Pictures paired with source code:
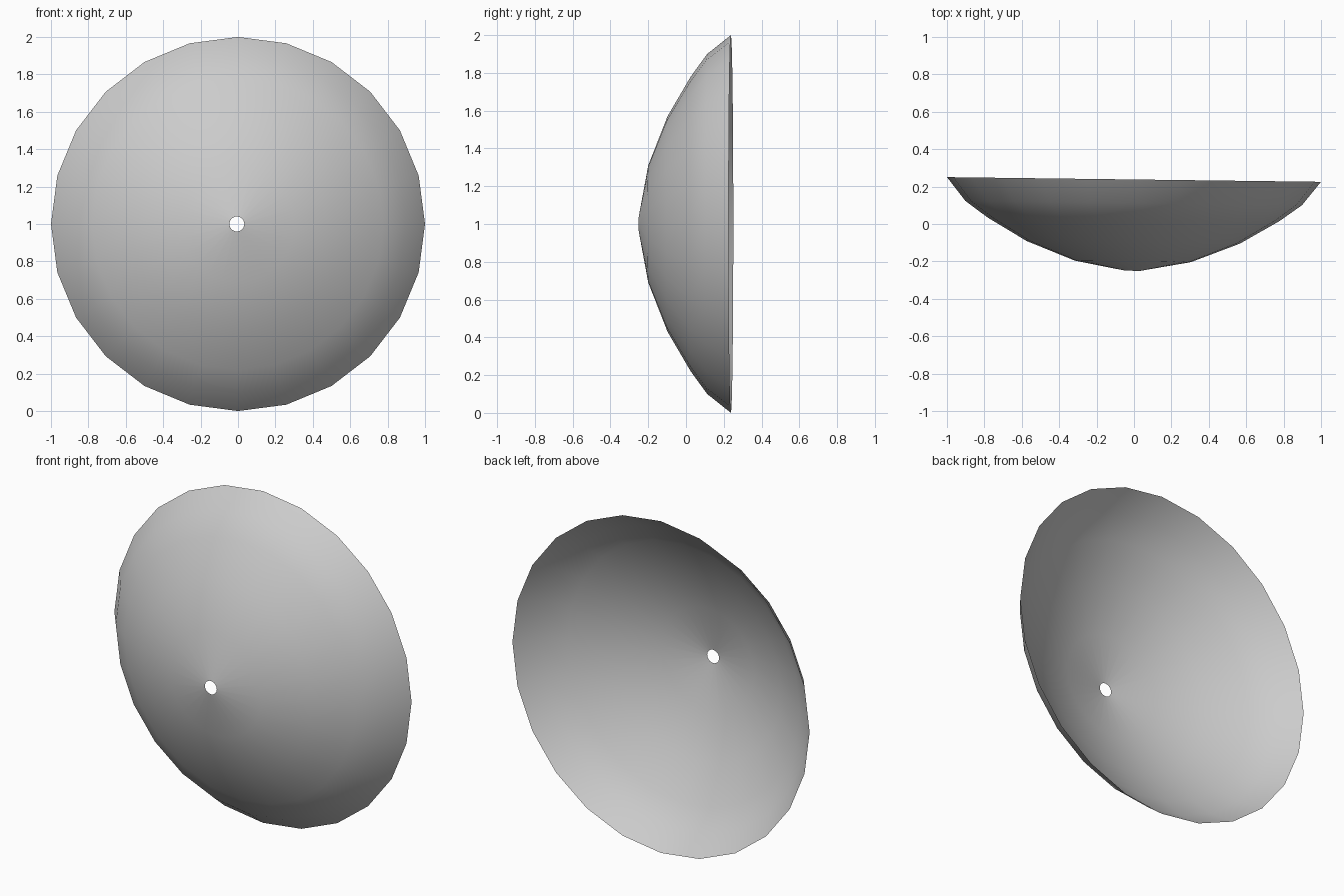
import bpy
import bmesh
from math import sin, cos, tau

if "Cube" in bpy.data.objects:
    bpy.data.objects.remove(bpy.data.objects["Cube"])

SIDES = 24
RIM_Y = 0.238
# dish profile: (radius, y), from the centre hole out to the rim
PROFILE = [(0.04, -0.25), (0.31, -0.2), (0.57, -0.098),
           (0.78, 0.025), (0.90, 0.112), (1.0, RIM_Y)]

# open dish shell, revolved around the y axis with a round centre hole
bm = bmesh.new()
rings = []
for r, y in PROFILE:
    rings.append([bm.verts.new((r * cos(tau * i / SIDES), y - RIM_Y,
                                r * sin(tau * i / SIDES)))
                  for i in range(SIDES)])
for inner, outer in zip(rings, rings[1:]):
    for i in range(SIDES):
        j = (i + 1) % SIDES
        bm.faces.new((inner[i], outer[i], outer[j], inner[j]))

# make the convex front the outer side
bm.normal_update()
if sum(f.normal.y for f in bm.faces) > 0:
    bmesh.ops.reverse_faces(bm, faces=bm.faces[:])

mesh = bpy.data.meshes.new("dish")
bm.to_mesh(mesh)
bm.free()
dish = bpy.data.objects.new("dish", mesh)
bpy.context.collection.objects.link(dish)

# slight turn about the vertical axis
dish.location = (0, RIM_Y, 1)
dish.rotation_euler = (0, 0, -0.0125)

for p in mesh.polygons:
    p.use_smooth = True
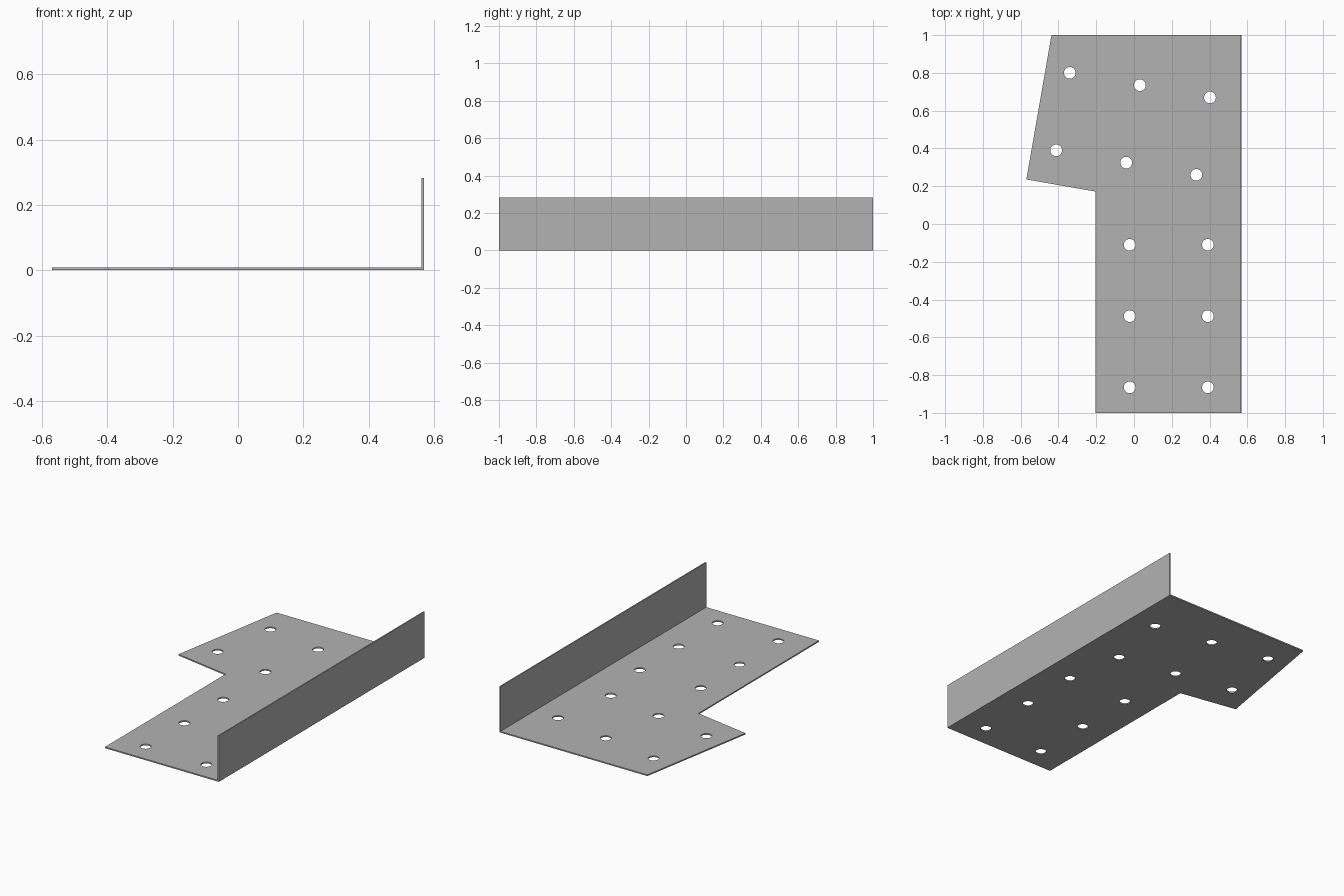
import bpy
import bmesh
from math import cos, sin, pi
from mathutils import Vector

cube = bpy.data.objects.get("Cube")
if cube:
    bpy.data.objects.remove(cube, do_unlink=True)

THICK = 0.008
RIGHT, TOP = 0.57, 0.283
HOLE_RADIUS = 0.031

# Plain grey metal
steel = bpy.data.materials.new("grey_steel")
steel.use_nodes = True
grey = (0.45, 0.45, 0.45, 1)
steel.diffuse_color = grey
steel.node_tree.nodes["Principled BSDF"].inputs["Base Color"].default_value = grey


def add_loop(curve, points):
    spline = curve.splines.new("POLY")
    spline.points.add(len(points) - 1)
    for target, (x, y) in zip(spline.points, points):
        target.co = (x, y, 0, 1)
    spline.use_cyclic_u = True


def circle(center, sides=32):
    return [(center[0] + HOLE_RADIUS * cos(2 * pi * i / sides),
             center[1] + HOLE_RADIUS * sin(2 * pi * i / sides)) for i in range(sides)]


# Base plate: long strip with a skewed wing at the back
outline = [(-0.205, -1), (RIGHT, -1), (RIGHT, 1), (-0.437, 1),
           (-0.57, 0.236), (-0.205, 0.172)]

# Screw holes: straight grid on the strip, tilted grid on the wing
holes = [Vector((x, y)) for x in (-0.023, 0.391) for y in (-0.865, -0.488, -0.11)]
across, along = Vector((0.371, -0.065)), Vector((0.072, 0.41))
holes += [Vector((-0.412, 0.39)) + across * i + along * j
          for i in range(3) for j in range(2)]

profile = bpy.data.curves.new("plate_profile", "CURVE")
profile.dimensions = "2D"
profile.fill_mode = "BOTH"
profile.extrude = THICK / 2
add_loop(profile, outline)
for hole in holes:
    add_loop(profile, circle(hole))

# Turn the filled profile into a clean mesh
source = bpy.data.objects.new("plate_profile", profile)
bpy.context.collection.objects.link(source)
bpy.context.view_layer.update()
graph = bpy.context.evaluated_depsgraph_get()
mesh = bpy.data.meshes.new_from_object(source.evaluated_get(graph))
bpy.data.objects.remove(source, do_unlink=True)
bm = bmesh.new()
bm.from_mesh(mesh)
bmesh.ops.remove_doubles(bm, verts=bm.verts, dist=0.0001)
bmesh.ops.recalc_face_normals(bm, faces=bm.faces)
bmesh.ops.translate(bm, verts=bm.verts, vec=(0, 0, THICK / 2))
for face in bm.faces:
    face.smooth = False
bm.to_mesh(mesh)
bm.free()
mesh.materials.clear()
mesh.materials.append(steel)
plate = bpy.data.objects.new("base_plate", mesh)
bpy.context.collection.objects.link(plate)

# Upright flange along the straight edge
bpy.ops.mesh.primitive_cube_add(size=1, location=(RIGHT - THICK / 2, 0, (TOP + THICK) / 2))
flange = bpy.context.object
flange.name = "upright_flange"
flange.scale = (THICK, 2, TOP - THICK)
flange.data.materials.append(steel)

▸ **Exercise requirements**
Take the line above containing "r * sin(tau", the line containing "dish.location = (0, RIM_Y, 1)", and all lines in between, and copy them exactly without anything else.

▸ **The answer**
                                r * sin(tau * i / SIDES)))
                  for i in range(SIDES)])
for inner, outer in zip(rings, rings[1:]):
    for i in range(SIDES):
        j = (i + 1) % SIDES
        bm.faces.new((inner[i], outer[i], outer[j], inner[j]))

# make the convex front the outer side
bm.normal_update()
if sum(f.normal.y for f in bm.faces) > 0:
    bmesh.ops.reverse_faces(bm, faces=bm.faces[:])

mesh = bpy.data.meshes.new("dish")
bm.to_mesh(mesh)
bm.free()
dish = bpy.data.objects.new("dish", mesh)
bpy.context.collection.objects.link(dish)

# slight turn about the vertical axis
dish.location = (0, RIM_Y, 1)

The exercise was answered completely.